▶ [What is being asked] Scan the lines below for the string "size" and copy every one that has it.

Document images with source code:
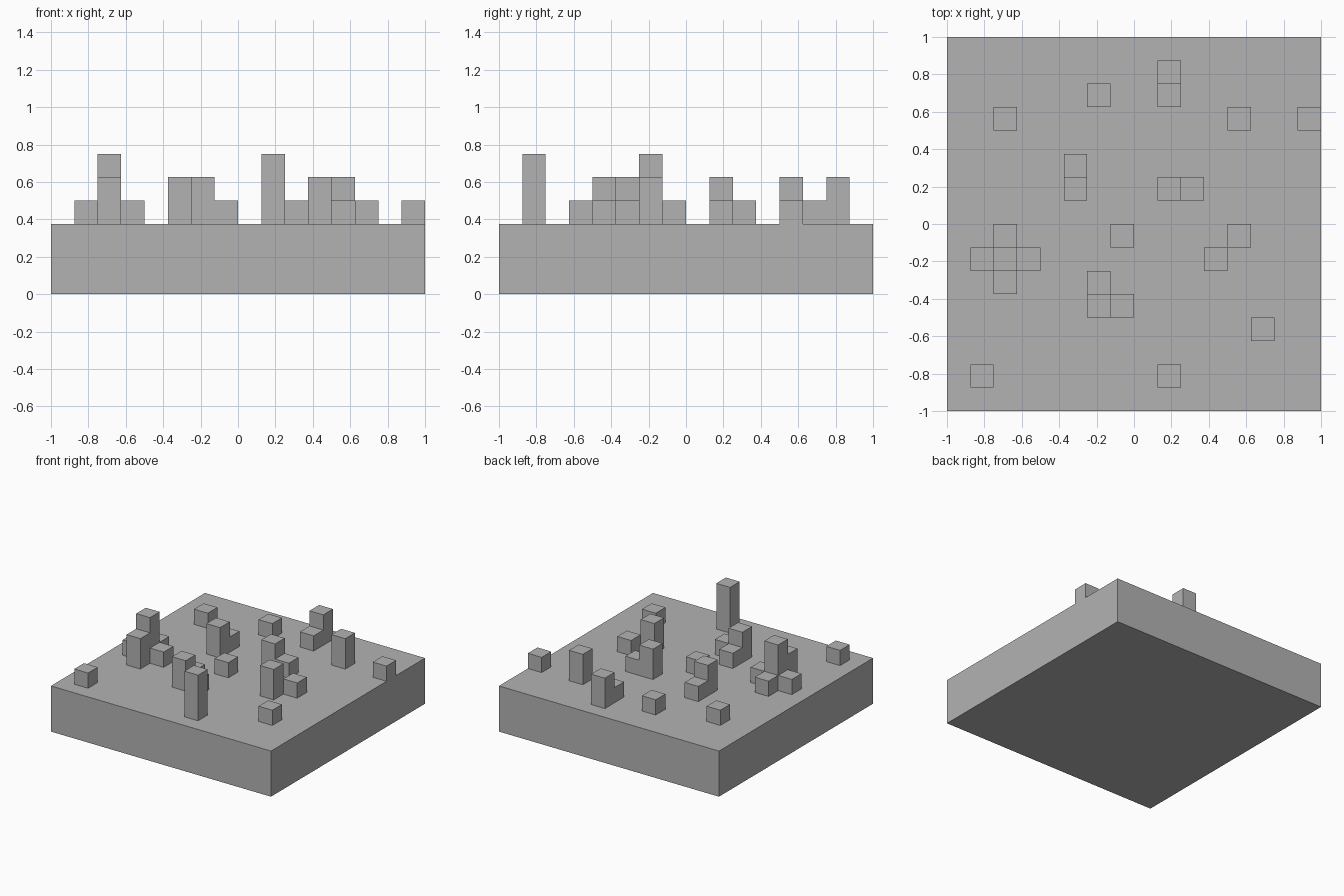
import bpy
import bmesh
from mathutils import Matrix, Vector

CELL = 0.125          # the slab is a grid of 16 x 16 cells
SLAB_HEIGHT = 3 * CELL

if "Cube" in bpy.data.objects:
    bpy.data.objects.remove(bpy.data.objects["Cube"], do_unlink=True)

# Single plain grey material
grey = bpy.data.materials.new("plain_grey")
grey.use_nodes = True
grey.diffuse_color = (0.45, 0.45, 0.45, 1)
grey.node_tree.nodes["Principled BSDF"].inputs["Base Color"].default_value = grey.diffuse_color


def box(name, low, size):
    """Flat-shaded box from its low corner and its size."""
    size = Vector(size)
    mesh = bpy.data.meshes.new(name)
    bm = bmesh.new()
    bmesh.ops.create_cube(bm, size=1, matrix=Matrix.Translation(Vector(low) + size / 2)
                          @ Matrix.Diagonal(size).to_4x4())
    bm.to_mesh(mesh)
    bm.free()
    mesh.materials.append(grey)
    obj = bpy.data.objects.new(name, mesh)
    bpy.context.collection.objects.link(obj)
    return obj


# Ground slab
box("ground_slab", (-1, -1, 0), (2, 2, SLAB_HEIGHT))

# Blocks standing on the slab: grid column and row, grouped by height in cells
blocks = {
    "low_block": (1, [(1, 1), (13, 3), (7, 4), (6, 5), (1, 6), (3, 6), (2, 7), (7, 7),
                      (12, 7), (10, 9), (5, 10), (2, 12), (15, 12), (6, 13), (9, 13)]),
    "medium_block": (2, [(6, 4), (2, 5), (11, 6), (5, 9), (9, 9), (12, 12), (9, 14)]),
    "tall_block": (3, [(9, 1), (2, 6)]),
}
for name, (levels, cells) in blocks.items():
    for number, (column, row) in enumerate(cells, 1):
        box(f"{name}_{number}",
            (column * CELL - 1, row * CELL - 1, SLAB_HEIGHT),
            (CELL, CELL, levels * CELL))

▶ [Exercise answer]
def box(name, low, size):
    """Flat-shaded box from its low corner and its size."""
    size = Vector(size)
    bmesh.ops.create_cube(bm, size=1, matrix=Matrix.Translation(Vector(low) + size / 2)
                          @ Matrix.Diagonal(size).to_4x4())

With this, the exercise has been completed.